As this is written, the bill has not yet passed the House of Representatives, but the CARES Act probably will be law before the week’s end.  The newest federal stimulus package is renowned for the distributions it is scheduled to make to families earning less than $100,000 per year.  That topic has been much reported.  What has secured less notoriety are provisions allowing hardship withdrawals from IRAs and hardship 401(k) loans.  Again, the bill is not final and it is going to involve some regulatory gymnastics by the IRS but here is what is in the offing.

If you are “affected” by the Coronavirus either by being diagnosed with it or you have been laid off, fired or furloughed during this time, keep records of any documents confirming that.  This may even include a notice that your daycare closed requiring you to stay home.  These events may permit you to tap either your IRA for a distribution or your 401(k) for a hardship loan.  Step 1 is what you can do today, which is retain the documents that may qualify you for this special form of taxpayer relief.
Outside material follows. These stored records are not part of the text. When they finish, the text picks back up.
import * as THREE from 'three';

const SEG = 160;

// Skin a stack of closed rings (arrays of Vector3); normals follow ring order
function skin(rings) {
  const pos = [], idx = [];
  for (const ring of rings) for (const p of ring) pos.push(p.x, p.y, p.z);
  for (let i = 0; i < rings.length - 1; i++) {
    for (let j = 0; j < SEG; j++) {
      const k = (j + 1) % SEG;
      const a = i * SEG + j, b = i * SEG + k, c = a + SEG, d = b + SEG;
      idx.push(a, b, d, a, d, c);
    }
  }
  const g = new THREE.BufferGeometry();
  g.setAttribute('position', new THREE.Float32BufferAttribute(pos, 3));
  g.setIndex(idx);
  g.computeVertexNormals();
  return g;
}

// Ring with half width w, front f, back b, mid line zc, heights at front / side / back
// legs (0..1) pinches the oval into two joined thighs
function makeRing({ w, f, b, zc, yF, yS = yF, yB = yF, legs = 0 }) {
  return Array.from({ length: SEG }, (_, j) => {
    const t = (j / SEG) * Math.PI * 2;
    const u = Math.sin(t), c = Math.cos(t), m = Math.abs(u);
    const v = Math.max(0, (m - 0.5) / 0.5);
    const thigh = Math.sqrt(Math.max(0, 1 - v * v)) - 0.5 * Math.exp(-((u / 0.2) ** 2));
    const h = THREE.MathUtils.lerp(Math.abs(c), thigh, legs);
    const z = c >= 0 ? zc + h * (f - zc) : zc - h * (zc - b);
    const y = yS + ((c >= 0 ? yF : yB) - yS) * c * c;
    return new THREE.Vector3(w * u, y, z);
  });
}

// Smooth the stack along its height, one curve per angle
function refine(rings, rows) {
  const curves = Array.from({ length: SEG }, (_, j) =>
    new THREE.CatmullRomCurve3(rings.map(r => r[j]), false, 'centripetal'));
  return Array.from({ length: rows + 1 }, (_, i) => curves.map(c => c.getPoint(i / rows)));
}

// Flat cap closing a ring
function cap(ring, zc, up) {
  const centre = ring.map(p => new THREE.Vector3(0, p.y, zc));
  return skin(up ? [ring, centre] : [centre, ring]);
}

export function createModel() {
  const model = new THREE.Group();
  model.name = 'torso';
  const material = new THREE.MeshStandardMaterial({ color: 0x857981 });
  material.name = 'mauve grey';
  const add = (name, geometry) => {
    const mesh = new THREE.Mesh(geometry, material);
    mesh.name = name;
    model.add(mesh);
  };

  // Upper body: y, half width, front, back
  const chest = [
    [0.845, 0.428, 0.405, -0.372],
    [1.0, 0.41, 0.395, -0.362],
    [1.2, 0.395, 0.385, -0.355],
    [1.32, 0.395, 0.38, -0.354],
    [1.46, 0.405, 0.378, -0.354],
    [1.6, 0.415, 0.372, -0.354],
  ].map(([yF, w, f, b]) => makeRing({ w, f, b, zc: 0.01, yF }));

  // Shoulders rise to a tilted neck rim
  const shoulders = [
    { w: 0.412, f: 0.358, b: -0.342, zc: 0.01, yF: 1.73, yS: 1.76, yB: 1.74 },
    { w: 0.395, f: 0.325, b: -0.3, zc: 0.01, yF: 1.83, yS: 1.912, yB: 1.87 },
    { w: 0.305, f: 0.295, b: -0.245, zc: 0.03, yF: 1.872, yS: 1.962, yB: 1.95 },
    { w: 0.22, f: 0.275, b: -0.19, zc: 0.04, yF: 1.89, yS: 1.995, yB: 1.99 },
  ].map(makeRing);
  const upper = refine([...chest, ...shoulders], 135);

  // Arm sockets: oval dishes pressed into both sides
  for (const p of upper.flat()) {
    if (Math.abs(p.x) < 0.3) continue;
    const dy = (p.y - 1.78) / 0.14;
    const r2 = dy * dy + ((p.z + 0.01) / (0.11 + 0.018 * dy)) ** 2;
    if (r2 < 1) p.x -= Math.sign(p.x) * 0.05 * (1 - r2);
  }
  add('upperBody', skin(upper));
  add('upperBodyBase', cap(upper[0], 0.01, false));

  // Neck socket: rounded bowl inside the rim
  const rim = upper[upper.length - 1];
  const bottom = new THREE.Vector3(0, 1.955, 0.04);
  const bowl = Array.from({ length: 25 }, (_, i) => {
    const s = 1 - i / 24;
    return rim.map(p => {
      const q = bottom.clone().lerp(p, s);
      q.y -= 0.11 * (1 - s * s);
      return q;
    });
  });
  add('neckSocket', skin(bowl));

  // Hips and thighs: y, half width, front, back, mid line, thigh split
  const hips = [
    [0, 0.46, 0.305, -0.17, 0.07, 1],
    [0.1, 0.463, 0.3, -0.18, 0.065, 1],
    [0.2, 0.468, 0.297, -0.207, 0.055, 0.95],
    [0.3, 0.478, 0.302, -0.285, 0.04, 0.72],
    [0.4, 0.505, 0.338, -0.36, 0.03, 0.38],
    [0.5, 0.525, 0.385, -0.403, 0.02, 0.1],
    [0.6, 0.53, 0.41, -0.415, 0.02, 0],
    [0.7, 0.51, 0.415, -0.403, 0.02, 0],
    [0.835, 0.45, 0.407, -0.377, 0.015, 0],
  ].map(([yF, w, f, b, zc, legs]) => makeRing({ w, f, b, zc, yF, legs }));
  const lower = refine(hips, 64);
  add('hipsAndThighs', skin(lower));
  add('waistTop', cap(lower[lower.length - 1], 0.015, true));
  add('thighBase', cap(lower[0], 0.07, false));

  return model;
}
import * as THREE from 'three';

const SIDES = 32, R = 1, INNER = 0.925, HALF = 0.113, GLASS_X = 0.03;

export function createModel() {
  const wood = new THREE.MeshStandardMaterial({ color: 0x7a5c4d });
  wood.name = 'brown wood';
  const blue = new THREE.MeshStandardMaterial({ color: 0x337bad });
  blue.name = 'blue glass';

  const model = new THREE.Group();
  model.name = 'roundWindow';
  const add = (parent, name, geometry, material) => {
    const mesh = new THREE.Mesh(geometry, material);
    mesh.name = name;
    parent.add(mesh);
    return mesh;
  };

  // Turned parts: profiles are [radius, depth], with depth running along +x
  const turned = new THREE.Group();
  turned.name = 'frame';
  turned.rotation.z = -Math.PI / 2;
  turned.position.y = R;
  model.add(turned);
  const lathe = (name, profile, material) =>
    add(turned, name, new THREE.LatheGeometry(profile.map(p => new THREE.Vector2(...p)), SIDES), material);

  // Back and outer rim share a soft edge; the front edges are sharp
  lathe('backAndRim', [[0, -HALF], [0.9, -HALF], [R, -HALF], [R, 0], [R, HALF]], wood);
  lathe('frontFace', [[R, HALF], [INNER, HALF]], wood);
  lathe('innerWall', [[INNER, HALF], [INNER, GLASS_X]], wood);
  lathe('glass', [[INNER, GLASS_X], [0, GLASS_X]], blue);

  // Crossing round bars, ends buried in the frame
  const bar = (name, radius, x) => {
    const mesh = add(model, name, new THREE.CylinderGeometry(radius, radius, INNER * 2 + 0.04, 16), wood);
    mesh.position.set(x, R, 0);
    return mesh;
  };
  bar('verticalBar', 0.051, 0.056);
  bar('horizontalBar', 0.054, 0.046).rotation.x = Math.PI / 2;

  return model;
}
An IRA distribution made flat out does little for you from a tax viewpoint.  The withdrawal is still “income” in tax year 2020 but the withdrawal is not going to be subject to the 10% penalty for those under 59.5 years of age.  The legislation also appears to allow you to avoid tax consequence if you repay the distribution or loan within three years.  That’s big and a possible lifeline for distressed families and small business holders.  The limit is $100,000, but even if it is not back in the retirement kitty in three years, the plan is to allow you to report the income over three separate tax years rather than all at once.

What makes this provision so important is that no one is yet certain just how quickly the stimulus checks/deposits will be issued.  It seems fairly certain that no states have the capacity to promptly process and pay 3 million unemployment claims.  Truth is that you may have to reach for the IRA/401(K) remedy before all the regulations are issued in order to keep food on the table or your business alive.  Obviously that does entail some risk that you will pay ordinary income rates (if you do not conform to all the rules-some probably not yet written).  Understand however that these funds are not supplementing income, but substituting for income your employer is not paying you.

One other disadvantage to this plan merits attention.  Sadly, if you take the money out now, you do so at a time when the S&P500 has fallen by 20% since New Year’s Day.  Thus, you may be able to take out only 80 cents on the dollar you put into retirement at the end of December because that’s all your dollar is worth today.  Desperate times require consideration of desperate measures and every captain’s first task is to keep the ship afloat.

“Don’t give up the ship.” Try to talk with both your tax adviser and your retirement plan manager about how best to make use of this life preserver without causing more damage to your long-term financial security.  In the meantime, stay well.